In this paranoid yet still somewhat-hopeful age, fiction of the “futuristic thriller” bent take us to places we would perhaps rather not be but which we can’t stop imagining. Unworldly space travel. Technological advancement. End of the world fears. What better way to explore our shared images of the future than through the safety of reading? Here are a few delightful books that have recently been published in this compelling vein:
The Martian by Andy Weir
This wild ride considers what could happen if a Martian wind storm scares a handful of astronauts off the red planet — but they leave one of their own behind, mistakenly believing him dead. Can he survive until eventual rescue, that is, if anybody on earth ever realizes he is alive? The book, truth be told, exercises your powers of credulity, but I think it’s still worth the roller coaster of adventure it takes you on!
The Giver is an older classic by Lois Lowry (1993) made into a promising new movie (August 2014) directed by Phillip Noyce, with screenplay by Michael Mitnick. The book “is the quintessential dystopian novel… Jonas’s world is perfect. Everything is under control. There is no war or fear of pain. There are no choices. Every person is assigned a role in the community. When Jonas turns 12 he is singled out to receive special training from The Giver. The Giver alone holds the memories of the true pain and pleasure of life. Now, it is time for Jonas to receive the truth. There is no turning back.”
I vividly remember the palpable tension as characters considered the risk of making choices against the tyranny in power. Looking forward to the movie!

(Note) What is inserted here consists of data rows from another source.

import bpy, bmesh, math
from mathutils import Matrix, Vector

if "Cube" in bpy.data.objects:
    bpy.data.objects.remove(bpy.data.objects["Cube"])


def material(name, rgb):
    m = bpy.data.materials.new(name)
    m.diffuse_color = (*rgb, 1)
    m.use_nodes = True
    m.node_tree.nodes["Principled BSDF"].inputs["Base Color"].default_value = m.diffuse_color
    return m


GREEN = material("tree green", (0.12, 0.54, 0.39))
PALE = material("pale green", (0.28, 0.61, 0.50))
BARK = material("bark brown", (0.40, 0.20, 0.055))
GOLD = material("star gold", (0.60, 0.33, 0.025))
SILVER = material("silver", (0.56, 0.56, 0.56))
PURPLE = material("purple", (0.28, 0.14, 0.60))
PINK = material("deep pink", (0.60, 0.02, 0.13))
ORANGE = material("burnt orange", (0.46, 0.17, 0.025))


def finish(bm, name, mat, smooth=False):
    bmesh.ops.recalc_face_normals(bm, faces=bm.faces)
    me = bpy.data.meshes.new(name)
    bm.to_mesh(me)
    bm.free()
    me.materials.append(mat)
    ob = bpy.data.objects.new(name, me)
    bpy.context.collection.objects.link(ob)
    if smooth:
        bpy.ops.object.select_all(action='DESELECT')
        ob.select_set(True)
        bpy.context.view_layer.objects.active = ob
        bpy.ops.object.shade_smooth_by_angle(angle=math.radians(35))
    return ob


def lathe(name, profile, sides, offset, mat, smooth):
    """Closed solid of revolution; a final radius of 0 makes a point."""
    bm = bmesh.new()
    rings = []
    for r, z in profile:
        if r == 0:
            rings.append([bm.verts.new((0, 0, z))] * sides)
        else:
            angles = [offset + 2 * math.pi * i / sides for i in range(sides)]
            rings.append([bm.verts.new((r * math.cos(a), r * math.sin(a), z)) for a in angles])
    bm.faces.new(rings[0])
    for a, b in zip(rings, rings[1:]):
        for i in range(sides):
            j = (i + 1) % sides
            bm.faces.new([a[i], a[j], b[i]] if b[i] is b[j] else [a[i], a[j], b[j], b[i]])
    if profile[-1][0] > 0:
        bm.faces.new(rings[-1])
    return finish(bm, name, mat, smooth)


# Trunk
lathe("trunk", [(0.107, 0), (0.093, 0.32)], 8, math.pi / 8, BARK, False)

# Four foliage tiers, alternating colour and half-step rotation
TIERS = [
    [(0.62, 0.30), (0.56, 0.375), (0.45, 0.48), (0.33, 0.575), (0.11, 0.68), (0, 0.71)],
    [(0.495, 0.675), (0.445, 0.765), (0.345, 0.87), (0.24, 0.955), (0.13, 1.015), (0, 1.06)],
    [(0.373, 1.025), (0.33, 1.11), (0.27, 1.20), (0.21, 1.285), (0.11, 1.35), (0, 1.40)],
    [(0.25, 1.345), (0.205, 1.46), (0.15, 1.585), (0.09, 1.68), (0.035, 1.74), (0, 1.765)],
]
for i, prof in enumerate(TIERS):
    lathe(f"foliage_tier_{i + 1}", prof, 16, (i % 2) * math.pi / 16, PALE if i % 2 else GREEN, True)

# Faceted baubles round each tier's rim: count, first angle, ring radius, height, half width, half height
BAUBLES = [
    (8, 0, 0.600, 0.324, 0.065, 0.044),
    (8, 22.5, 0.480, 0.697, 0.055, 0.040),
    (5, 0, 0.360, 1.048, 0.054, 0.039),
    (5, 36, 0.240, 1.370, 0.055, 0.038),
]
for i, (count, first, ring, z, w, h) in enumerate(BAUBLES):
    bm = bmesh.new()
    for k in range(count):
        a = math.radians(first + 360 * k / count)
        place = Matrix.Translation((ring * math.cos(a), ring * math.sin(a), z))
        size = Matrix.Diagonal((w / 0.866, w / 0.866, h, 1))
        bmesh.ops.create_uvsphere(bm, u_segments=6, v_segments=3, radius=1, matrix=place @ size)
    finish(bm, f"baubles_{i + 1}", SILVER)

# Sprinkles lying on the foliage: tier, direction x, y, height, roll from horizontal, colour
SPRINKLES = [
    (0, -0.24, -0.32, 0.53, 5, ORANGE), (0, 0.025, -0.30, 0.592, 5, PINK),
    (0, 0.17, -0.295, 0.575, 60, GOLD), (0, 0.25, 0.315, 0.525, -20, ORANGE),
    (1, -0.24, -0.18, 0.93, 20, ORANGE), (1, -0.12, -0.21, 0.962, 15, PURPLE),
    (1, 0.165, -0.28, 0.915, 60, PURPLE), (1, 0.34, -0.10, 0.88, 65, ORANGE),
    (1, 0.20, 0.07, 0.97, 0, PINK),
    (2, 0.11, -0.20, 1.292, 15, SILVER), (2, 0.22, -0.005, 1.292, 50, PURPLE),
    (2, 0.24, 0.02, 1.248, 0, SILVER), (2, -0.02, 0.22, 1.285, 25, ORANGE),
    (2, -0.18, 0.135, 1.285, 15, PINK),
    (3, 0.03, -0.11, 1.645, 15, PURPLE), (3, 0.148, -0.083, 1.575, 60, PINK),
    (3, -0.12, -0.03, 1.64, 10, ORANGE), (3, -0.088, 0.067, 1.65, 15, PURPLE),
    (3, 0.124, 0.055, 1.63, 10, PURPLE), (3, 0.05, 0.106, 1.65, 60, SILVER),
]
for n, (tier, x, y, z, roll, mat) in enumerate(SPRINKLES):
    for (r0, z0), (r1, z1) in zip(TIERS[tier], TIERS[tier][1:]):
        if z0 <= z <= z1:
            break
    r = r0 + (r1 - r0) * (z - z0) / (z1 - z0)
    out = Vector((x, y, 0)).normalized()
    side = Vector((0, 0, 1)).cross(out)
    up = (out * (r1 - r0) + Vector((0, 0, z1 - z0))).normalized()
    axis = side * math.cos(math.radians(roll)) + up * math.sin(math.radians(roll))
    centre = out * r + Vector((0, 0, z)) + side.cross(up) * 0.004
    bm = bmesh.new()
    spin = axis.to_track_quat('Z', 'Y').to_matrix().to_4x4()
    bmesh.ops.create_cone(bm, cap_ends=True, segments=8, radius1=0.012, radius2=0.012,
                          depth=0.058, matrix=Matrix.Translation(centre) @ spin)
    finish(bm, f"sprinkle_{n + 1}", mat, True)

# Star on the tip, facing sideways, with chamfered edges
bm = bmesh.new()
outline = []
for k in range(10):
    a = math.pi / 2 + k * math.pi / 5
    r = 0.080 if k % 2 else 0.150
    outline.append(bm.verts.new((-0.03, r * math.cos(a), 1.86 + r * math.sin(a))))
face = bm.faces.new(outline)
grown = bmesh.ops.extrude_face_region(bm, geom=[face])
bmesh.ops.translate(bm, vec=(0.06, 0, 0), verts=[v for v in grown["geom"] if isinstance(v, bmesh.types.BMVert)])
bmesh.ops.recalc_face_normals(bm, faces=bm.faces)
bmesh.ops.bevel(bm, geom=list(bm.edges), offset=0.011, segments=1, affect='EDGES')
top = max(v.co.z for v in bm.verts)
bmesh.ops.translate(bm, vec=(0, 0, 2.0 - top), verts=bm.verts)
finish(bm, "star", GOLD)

Annihilation by Jeff Vandermeer. “Area X has been cut off from the rest of the continent for decades. Nature has reclaimed the last vestiges of human civilization, and the government is involved in sending secret missions to explore Area X. The first expedition returned with reports of a pristine, Edenic landscape; all the members of the second expedition committed suicide; the third expedition died in a hail of gunfire as its members turned on one another; the members of the eleventh expedition returned as shadows of their former selves, and within months of their return, all had died of aggressive cancer. Annihilation opens with the twelfth expedition. The group is composed of four women, including our narrator, a biologist. Their mission is to map the terrain and collect specimens; to record all of their observations, scientific and otherwise; and, above all, to avoid succumbing to the unpredictable effects of Area X itself. What they discover shocks them: first, a massive topographic anomaly that does not appear on any map; and second, life forms beyond anything they’re equipped to understand. But it’s the surprises that came across the border with them that change everything—the secrets of the expedition members themselves, including our narrator. What do they really know about Area X—and each other?”
The Omega Project by Steve Alten. “On the brink of a disaster that could end all human life on earth, tech genius Robert Eisenbraun joins a team of scientists on a mission to Jupiter’s moon Europa to mine a rare ore that would provide for Earth’s long-term energy needs. But as he and the rest of the team train under the Antarctic ice shelf in preparation for the long journey, trouble erupts, and before they embark Eisenbraun is the odd man out, put into cold sleep against his will… When Robert wakes, he finds the ship deserted and not functional. He escapes to the surface of an Earth terribly changed. The plan has gone horribly wrong, but as he adapts to a hostile environment, he realizes that there is still a way to accomplish what his mission had set out to achieve. But he also discovers that he faces a new adversary of the most unlikely sort. For now, his own survival and that of the woman whose love has sustained him in his darkest hours depend on the defeat of a technological colossus partly of his own making.”
Influx by Daniel Suarez. The bestselling author of Daemon — “the cyberthriller against which all others will be measured” according to Publishers Weekly — imagines a world in which decades of technological advances have been suppressed in an effort to prevent disruptive change.
“Are smart phones really humanity’s most significant innovation since the moon landings? Or can something else explain why the bold visions of the 20th century–fusion power, genetic enhancements, artificial intelligence, cures for common disease, extended human life, and a host of other world-changing advances–have remained beyond our grasp? Why has the high-tech future that seemed imminent in the 1960’s failed to arrive?
Perhaps it did arrive…but only for a select few.”